What makes a happily married woman cheat? Why would a woman in her forties – a good wife, a good mother, a good daughter – start having steamy sex in the back of a car with a man who’s not even her type? Why would she risk it all when she’s got so much to lose?
Esther Perel thinks she knows the answer. The sex therapist and author has been studying infidelity for years. In an article in The Atlantic, she takes a different look at the subject – from the perspective of the person doing the cheating, rather than the person who’s been cheated on.
Perel knows that she risks being labelled “pro-affair” with what she’s writing. But as a therapist, she doesn’t take betrayal lightly.
“Not condemning does not mean condoning ... and there is a world of difference between understanding and justifying.”
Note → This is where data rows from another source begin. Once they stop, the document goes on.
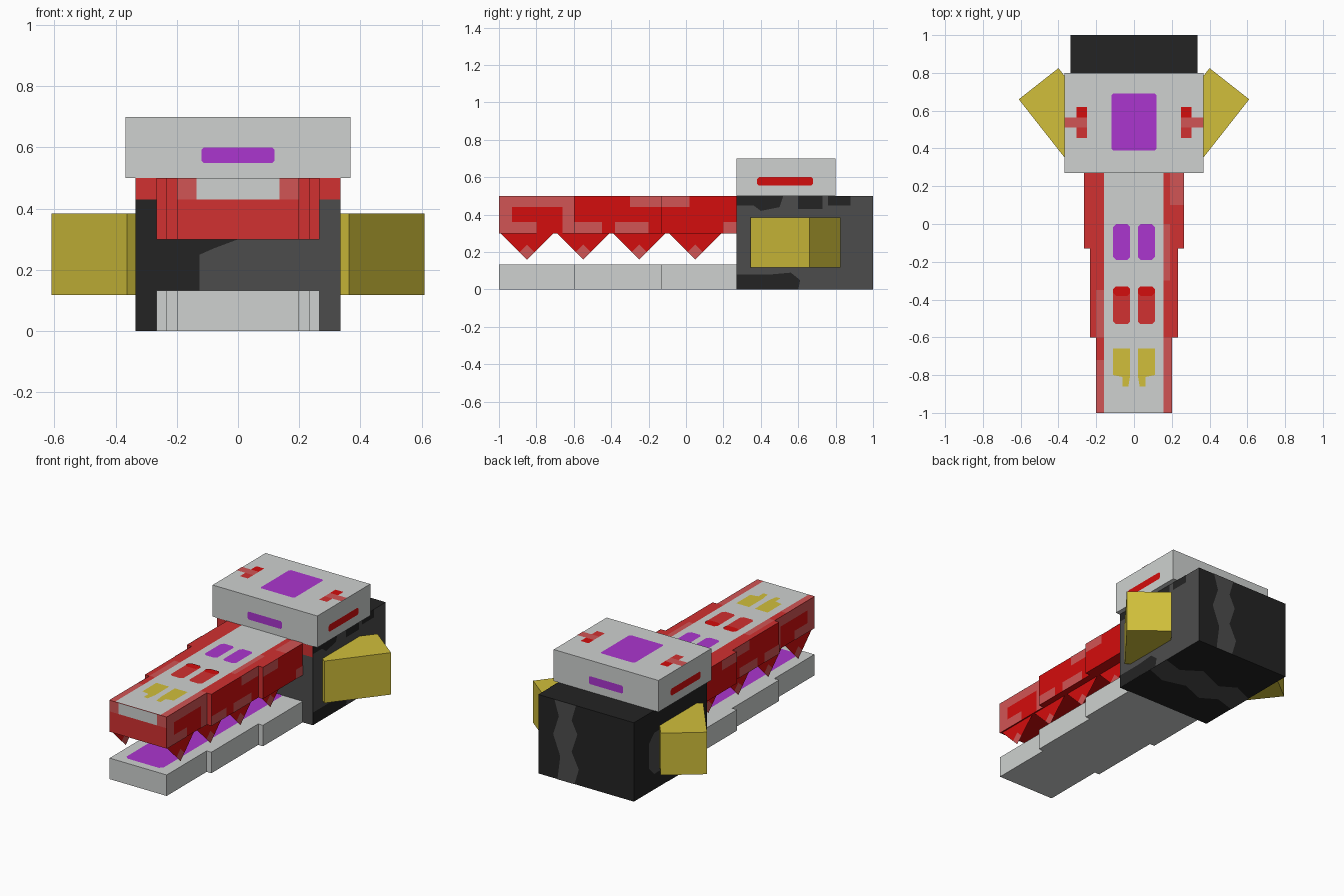
import bpy, bmesh
from mathutils import Vector

cube = bpy.data.objects.get("Cube")
if cube:
    bpy.data.objects.remove(cube, do_unlink=True)


def material(name, *srgb):
    mat = bpy.data.materials.new(name)
    mat.use_nodes = True
    col = [(c / 12.92 if c < 0.04 else ((c + 0.055) / 1.055) ** 2.4) for c in srgb] + [1]
    mat.diffuse_color = col
    node = mat.node_tree.nodes["Principled BSDF"]
    node.inputs["Base Color"].default_value = col
    node.inputs["Roughness"].default_value = 0.8
    return mat


BLACK = material("black", .14, .14, .14)
CHARCOAL = material("charcoal", .30, .30, .30)
GREY = material("light grey", .81, .82, .815)
RED = material("bright red", .83, .05, .05)
MID = material("mid red", .82, .19, .19)
PALE = material("pale red", .82, .33, .33)
PURPLE = material("purple", .67, .21, .81)
GOLD = material("gold", .82, .75, .23)


def finish(name, bm, *mats):
    mesh = bpy.data.meshes.new(name)
    bm.to_mesh(mesh)
    bm.free()
    for mat in mats:
        mesh.materials.append(mat)
    obj = bpy.data.objects.new(name, mesh)
    bpy.context.collection.objects.link(obj)
    return obj


def prism(name, outline, z0, z1, *mats, rule=None):
    """Extrude a flat outline upwards; rule picks a material from the face normal."""
    bm = bmesh.new()
    face = bm.faces.new([bm.verts.new((x, y, z0)) for x, y in outline])
    top = bmesh.ops.extrude_face_region(bm, geom=[face])["geom"]
    for v in top:
        if isinstance(v, bmesh.types.BMVert):
            v.co.z = z1
    bmesh.ops.recalc_face_normals(bm, faces=bm.faces)
    bm.normal_update()
    if rule:
        for f in bm.faces:
            f.material_index = rule(f.normal)
    return finish(name, bm, *mats)


def box(name, half, y0, y1, z0, z1, *mats, rule=None):
    ring = [(-half, y0), (half, y0), (half, y1), (-half, y1)]
    return prism(name, ring, z0, z1, *mats, rule=rule)


def paint(name, mat, axis, side, pos, shapes, cut=0.0, layer=1):
    """Flat markings just above a face; a shape is (u0, u1, v0, v1) or a point list."""
    bm = bmesh.new()
    for shape in shapes:
        if not isinstance(shape, list):
            a, b, c, d = shape
            k = cut
            shape = [(a + k, c), (b - k, c), (b, c + k), (b, d - k),
                     (b - k, d), (a + k, d), (a, d - k), (a, c + k)] if k else \
                    [(a, c), (b, c), (b, d), (a, d)]
        verts = []
        for u, v in shape:
            co = [u, v]
            co.insert(axis, pos + side * .002 * layer)
            verts.append(bm.verts.new(co))
        face = bm.faces.new(verts)
        face.normal_update()
        if face.normal[axis] * side < 0:
            face.normal_flip()
    return finish(name, bm, mat)


X, Y, Z = 0, 1, 2

# Head block, charcoal on one side
box("head", .335, .27, 1, 0, .5, BLACK, CHARCOAL, rule=lambda n: int(n.x > .5))
paint("head_front_patch", CHARCOAL, Y, -1, .27,
      [[(-.125, 0), (.335, 0), (.335, .43), (0, .43), (0, .3), (-.08, .27), (-.125, .25)]])
paint("head_front_band", MID, Y, -1, .27, [(-.335, .335, .43, .5)])
paint("head_back_patch", CHARCOAL, Y, 1, 1,
      [[(.2, 0), (.08, 0), (.05, .1), (.1, .2), (.06, .32), (.1, .4), (.07, .5),
        (.22, .5), (.19, .4), (.23, .28), (.18, .15)]])
paint("head_plain_side_patch", CHARCOAL, X, -1, -.335, [(.67, .85, .1, .36)], cut=.05)
paint("head_side_patches", BLACK, X, 1, .335,
      [[(.27, .5), (.27, .45), (.36, .45), (.4, .42), (.5, .44), (.52, .5)],
       (.6, .73, .43, .5), (.76, .88, .45, .5),
       [(.27, 0), (.6, 0), (.61, .05), (.56, .09), (.45, .08), (.27, .08)]])
paint("head_base_patch", CHARCOAL, Z, -1, 0,
      [[(-.335, .5), (-.2, .54), (-.1, .48), (.05, .54), (.2, .5), (.335, .55),
        (.335, .7), (.2, .66), (.08, .74), (-.1, .66), (-.2, .72), (-.335, .66)]])

# Brow slab with its markings
box("brow", .367, .27, .8, .5, .7, GREY)
paint("brow_top_mark", PURPLE, Z, 1, .7, [(-.12, .12, .39, .69)], cut=.01)
for side, y in ((-1, .27), (1, .8)):
    paint("brow_end_mark", PURPLE, Y, side, y, [(-.12, .12, .55, .6)], cut=.008)
for s in (-1, 1):
    paint("brow_side_mark", RED, X, s, s * .367, [(.38, .68, .555, .6)], cut=.01)
    paint("brow_eye_bar", PALE, Z, 1, .7, [(s * .25, s * .367, .51, .565)])
    paint("brow_eye_lower", MID, Z, 1, .7, [(s * .25, s * .305, .455, .51)])
    paint("brow_eye_upper", RED, Z, 1, .7, [(s * .25, s * .305, .565, .62)])

# Swept cheek blocks: square bars turned outwards into the head
for s, label in ((1, "left"), (-1, "right")):
    tip, along, across = Vector((.61, .66)), Vector((-.247, -.314)), Vector((-.21, .165))
    ring = [tip, tip + along, tip + along + across, tip + across]
    prism(label + "_cheek", [(s * p.x, p.y) for p in ring], .118, .384, GOLD)

# Stepped jaws, narrowing to the front
segments = [
    ("front", .2, -1, -.6,
     [(-1, -.6, .44, .5), (-1, -.93, .36, .44), (-1, -.8, .3, .36), (-.66, -.6, .3, .44)]),
    ("middle", .233, -.6, -.13,
     [(-.6, -.45, .3, .36), (-.38, -.2, .3, .36), (-.3, -.13, .44, .5)]),
    ("rear", .266, -.13, .27,
     [(-.13, .02, .44, .5), (.2, .27, .3, .36)]),
]
for label, half, y0, y1, patches in segments:
    box(label + "_upper_jaw", half, y0, y1, .3, .5, MID, RED,
        rule=lambda n: int(abs(n.x) > .5 or n.z < -.5))
    box(label + "_lower_jaw", half, y0, y1, 0, .133, GREY)
    for s in (-1, 1):
        paint(label + "_jaw_side_patches", PALE, X, s, s * half, patches)

paint("snout_strip", GREY, Z, 1, .5, [(-.16, .157, -1, .27)])
paint("snout_front_strip", GREY, Y, -1, -1, [(-.135, .135, .43, .5)])
paint("snout_front_corners", PALE, Y, -1, -1, [(-.2, -.135, .43, .5), (.135, .2, .43, .5)])
paint("snout_edge_patches", PALE, Z, 1, .5,
      [(-.2, -.16, -1, -.72), (.157, .2, -1, -.6), (-.2, -.16, -.6, -.35),
       (.157, .19, -.3, 0), (.19, .266, .1, .27)])
paint("tongue", PURPLE, Z, 1, .133, [(-.13, .13, -.95, .27)], cut=.02)

# Paired snout spots
for s in (-1, 1):
    a, b = s * .02, s * .11
    lo, hi = min(a, b), max(a, b)
    paint("purple_spot", PURPLE, Z, 1, .5, [(lo, hi, -.19, 0)], cut=.015, layer=2)
    paint("red_spot", MID, Z, 1, .5, [(lo, hi, -.53, -.33)], cut=.015, layer=2)
    paint("red_spot_tip", RED, Z, 1, .5, [(lo, hi, -.38, -.33)], cut=.015, layer=3)
    paint("gold_spot", GOLD, Z, 1, .5,
          [[(a, -.66), (b, -.66), (b, -.8), (s * .06, -.81), (s * .06, -.86),
            (s * .03, -.86), (a, -.8)]], layer=2)

# Thin hanging teeth with pale tips
for s, label in ((1, "left"), (-1, "right")):
    for i in range(4):
        y = -.85 + .3 * i
        x = s * .19
        paint(label + "_tooth", RED, X, s, x,
              [[(y - .14, .3), (y + .14, .3), (y + .04, .2), (y, .24), (y - .04, .2)]])
        paint(label + "_tooth_tip", PALE, X, s, x,
              [[(y - .04, .2), (y, .24), (y + .04, .2), (y, .16)]])
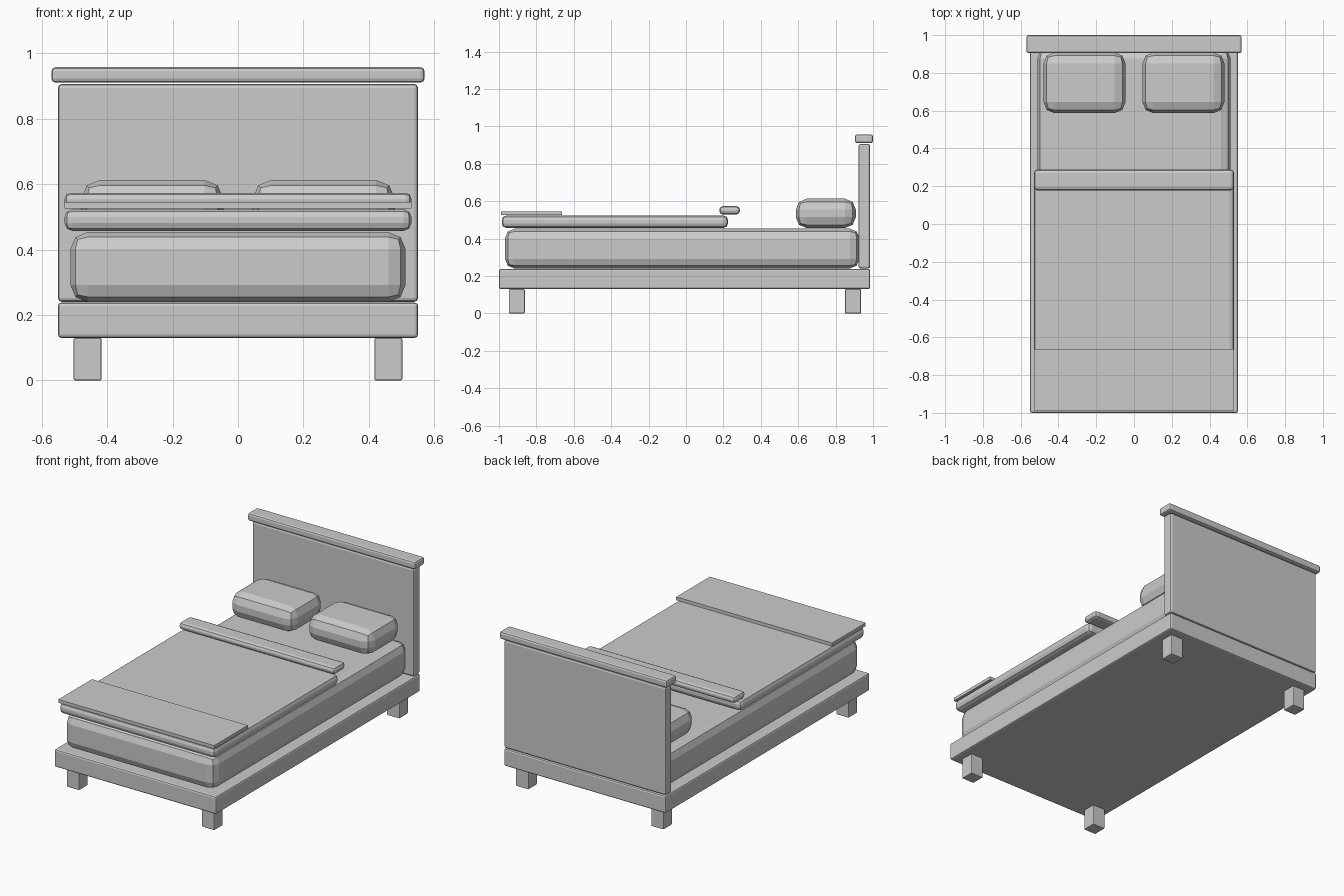
import bpy, bmesh

if "Cube" in bpy.data.objects:
    bpy.data.objects.remove(bpy.data.objects["Cube"])

grey = bpy.data.materials.new("light grey")
grey.diffuse_color = (0.6, 0.6, 0.6, 1)
grey.use_nodes = True
grey.node_tree.nodes["Principled BSDF"].inputs["Base Color"].default_value = grey.diffuse_color


def box(name, x, y, z, bevel=0.0, segments=2):
    """Box from (min, max) ranges, with faceted rounded edges."""
    bm = bmesh.new()
    bmesh.ops.create_cube(bm, size=1)
    for v in bm.verts:
        for i, (lo, hi) in enumerate((x, y, z)):
            v.co[i] = hi if v.co[i] > 0 else lo
    if bevel:
        bmesh.ops.bevel(bm, geom=bm.edges[:], offset=bevel, segments=segments,
                        profile=0.5, affect='EDGES', clamp_overlap=True)
    bmesh.ops.recalc_face_normals(bm, faces=bm.faces[:])
    me = bpy.data.meshes.new(name)
    bm.to_mesh(me)
    bm.free()
    me.materials.append(grey)
    ob = bpy.data.objects.new(name, me)
    bpy.context.collection.objects.link(ob)
    return ob


# wooden frame
box("bed_frame", (-0.55, 0.55), (-1.0, 0.985), (0.13, 0.238), 0.01)
box("headboard", (-0.55, 0.55), (0.922, 0.985), (0.24, 0.906), 0.012)
box("headboard_cap", (-0.57, 0.57), (0.904, 1.0), (0.91, 0.957), 0.012)

# legs and pillows, mirrored left and right
for side, s in (("left", -1), ("right", 1)):
    leg_x = sorted((s * 0.417, s * 0.502))
    box(f"front_leg_{side}", leg_x, (-0.947, -0.862), (0, 0.13), 0.005)
    box(f"back_leg_{side}", leg_x, (0.85, 0.935), (0, 0.13), 0.005)
    box(f"pillow_{side}", sorted((s * 0.045, s * 0.479)),
        (0.587, 0.908), (0.457, 0.613), 0.058)

# mattress and bedding
box("mattress", (-0.512, 0.512), (-0.968, 0.928), (0.24, 0.453), 0.052)
box("blanket", (-0.53, 0.53), (-0.985, 0.225), (0.457, 0.523), 0.024)
box("blanket_fold", (-0.53, 0.53), (0.178, 0.288), (0.529, 0.573), 0.018)
box("foot_throw", (-0.53, 0.53), (-0.988, -0.662), (0.525, 0.545))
Traditionally, it’s been accepted that people who cheat must be unhappy in their relationship. That’s certainly true, to some extent. People who describe their relationship as “not too happy” are three times more likely to cheat than people who describe their marriage as “very happy”. But even people who describe their marriage as “pretty happy” are twice as likely to cheat as those who describe their marriage as “very happy”.
It seems that being “pretty happy” just isn’t enough anymore.